Before the interview, you can influence your mindset by recalling a specific time when you met a new person with whom you felt an immediate connection. Think about what contributed to that sense of connection. What did you do, what did you say, how did you act? Take a few moments before the start of the interview to recall that positive interaction. This will build your confidence and put you in the right frame of mind.
As you enter the video conference room, smile with your mouth, eyes and heart. It may help to put a small mirror just above the camera as a reminder to look friendly and approachable.
Two years ago, I embarked upon one of the most meaningful journeys of my life. I became an adult literacy tutor through the Monterey Country Free Libraries Literacy program. Before being matched with me, my learner spent three years on the county literacy program wait list.
Express your enthusiasm about meeting the person and if you’ve done your homework, as I expect you have, mention something positive you discovered about the interviewer from her LinkedIn or company profile. If you have connections in common or attended the same university, say so. You would do this in a face-to-face interview so don’t hesitate to mention it during the get acquainted part of your video interview.
Identify a current event (non-political) that you could comment on. For example, in California you might mention the recent wildfires and express appreciation for first responders. This helps to create a warm rapport between you and the interview team.
As with all interviews, avoid taking notes. Jotting down a word here or there is fine, extensive notetaking is not because it creates emotional distance between you and the interviewer. Your job is to listen carefully to the tone, content and underlying message and despite the artificiality of the medium, respond authentically.
Just as you would during in-person interviews, ask insightful needs analysis questions. Write a few down in advance and ask any that come to mind in the course of the conversation. Deepen the conversation and express interest with “Tell me more about . . .”

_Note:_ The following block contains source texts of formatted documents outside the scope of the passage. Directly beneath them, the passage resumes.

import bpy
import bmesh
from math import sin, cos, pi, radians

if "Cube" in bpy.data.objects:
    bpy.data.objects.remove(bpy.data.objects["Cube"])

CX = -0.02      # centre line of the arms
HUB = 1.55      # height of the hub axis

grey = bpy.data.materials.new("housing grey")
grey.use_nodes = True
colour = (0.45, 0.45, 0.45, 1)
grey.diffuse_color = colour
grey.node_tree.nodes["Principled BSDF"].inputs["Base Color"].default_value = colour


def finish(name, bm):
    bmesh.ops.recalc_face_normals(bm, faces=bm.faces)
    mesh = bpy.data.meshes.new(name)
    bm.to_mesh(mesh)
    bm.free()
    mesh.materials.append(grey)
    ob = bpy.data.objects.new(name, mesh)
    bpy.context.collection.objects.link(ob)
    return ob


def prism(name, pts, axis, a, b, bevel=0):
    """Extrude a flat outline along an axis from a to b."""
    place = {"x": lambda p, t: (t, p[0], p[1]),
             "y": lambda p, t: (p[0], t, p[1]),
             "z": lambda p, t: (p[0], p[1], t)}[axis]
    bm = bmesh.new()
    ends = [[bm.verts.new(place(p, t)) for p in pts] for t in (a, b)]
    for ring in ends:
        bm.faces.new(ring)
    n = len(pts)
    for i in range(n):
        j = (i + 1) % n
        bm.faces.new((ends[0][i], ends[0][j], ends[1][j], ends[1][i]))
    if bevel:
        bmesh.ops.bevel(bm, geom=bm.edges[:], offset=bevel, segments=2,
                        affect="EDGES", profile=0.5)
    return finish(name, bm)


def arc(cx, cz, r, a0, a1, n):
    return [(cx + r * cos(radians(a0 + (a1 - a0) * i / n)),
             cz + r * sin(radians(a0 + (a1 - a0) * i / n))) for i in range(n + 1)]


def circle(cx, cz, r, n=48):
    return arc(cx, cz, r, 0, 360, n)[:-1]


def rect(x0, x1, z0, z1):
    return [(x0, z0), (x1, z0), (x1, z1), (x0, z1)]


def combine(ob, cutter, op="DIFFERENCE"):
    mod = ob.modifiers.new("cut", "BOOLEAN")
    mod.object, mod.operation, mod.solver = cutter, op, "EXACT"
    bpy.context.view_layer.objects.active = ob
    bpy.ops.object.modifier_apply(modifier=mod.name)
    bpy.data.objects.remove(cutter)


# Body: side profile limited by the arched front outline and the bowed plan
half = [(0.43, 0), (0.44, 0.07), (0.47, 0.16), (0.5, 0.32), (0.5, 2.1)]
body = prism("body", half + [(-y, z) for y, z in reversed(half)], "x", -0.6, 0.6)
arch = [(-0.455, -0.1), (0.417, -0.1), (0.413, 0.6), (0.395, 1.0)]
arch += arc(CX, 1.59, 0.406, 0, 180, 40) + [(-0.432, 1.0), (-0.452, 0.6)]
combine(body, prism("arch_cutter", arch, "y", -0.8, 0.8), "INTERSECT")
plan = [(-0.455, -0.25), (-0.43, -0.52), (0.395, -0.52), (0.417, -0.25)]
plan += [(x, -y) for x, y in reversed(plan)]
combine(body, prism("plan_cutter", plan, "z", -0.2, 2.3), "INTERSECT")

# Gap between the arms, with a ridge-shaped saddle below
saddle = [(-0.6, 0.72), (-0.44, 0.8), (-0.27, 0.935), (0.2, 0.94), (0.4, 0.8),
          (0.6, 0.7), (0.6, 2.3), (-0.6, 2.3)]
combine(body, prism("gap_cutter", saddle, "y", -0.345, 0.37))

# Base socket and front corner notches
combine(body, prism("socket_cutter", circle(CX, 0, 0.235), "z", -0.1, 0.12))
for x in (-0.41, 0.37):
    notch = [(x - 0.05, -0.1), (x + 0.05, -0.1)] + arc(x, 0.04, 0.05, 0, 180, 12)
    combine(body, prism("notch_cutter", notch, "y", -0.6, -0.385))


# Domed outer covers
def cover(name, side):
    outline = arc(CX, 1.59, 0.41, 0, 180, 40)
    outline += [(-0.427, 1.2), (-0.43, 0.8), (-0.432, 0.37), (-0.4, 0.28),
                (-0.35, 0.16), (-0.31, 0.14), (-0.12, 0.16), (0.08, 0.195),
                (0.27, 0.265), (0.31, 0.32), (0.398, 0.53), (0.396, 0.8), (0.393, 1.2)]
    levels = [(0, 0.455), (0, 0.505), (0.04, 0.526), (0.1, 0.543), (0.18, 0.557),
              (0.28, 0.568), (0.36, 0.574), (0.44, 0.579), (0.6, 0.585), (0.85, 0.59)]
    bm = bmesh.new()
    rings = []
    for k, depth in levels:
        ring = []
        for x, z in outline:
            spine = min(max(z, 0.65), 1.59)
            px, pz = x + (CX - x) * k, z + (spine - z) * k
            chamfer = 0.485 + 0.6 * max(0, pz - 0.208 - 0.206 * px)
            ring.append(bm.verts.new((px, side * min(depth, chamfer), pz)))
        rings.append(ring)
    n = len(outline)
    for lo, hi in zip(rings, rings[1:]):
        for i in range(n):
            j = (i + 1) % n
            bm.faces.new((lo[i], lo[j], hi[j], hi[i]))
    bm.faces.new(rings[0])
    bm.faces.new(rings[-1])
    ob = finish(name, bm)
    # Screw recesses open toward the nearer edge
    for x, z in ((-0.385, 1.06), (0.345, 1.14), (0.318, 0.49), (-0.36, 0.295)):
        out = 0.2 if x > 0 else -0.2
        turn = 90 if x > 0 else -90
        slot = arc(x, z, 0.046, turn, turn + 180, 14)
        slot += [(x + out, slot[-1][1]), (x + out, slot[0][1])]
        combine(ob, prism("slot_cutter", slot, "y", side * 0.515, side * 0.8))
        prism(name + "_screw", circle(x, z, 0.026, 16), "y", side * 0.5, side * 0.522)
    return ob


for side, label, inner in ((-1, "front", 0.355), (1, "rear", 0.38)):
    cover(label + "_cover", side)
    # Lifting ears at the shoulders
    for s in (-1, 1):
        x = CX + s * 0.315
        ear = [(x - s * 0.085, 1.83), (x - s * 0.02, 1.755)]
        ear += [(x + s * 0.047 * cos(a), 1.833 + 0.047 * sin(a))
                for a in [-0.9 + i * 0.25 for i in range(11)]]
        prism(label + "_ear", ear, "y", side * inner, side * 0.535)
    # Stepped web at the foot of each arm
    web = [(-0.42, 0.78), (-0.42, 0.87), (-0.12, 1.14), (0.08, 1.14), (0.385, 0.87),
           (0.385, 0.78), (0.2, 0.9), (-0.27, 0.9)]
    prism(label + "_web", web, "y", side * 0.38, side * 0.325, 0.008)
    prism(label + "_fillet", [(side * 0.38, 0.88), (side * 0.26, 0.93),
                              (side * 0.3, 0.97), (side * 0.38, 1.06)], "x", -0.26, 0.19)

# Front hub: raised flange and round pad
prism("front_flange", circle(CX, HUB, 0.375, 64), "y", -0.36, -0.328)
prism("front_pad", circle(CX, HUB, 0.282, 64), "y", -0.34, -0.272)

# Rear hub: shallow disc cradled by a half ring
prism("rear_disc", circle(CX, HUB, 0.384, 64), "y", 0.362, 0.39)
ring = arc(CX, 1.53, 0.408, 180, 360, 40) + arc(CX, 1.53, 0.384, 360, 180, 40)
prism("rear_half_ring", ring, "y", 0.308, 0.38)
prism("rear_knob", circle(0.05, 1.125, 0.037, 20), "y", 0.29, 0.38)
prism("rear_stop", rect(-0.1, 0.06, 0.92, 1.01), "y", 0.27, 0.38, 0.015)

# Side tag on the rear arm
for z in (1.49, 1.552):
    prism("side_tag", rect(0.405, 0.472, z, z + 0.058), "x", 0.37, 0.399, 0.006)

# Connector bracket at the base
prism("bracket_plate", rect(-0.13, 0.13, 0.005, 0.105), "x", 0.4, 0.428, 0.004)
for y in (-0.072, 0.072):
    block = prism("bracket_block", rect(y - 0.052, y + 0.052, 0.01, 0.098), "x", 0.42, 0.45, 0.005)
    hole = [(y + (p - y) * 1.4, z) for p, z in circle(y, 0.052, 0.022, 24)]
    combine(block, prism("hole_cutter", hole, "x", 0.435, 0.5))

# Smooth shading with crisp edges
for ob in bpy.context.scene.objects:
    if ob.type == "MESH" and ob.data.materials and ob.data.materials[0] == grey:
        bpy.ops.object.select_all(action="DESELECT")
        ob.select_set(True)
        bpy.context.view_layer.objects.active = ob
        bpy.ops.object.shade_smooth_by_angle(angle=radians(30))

Prepare relevant examples of related accomplishments and share them in a situation, action, result format. Know and share how your expertise will make an impact on the organization. If you lack a particular skill or trait, your Achille’s heel perhaps, suggest something that is a plus or otherwise negates it.
©2020 Mary Jeanne Vincent. All rights reserved.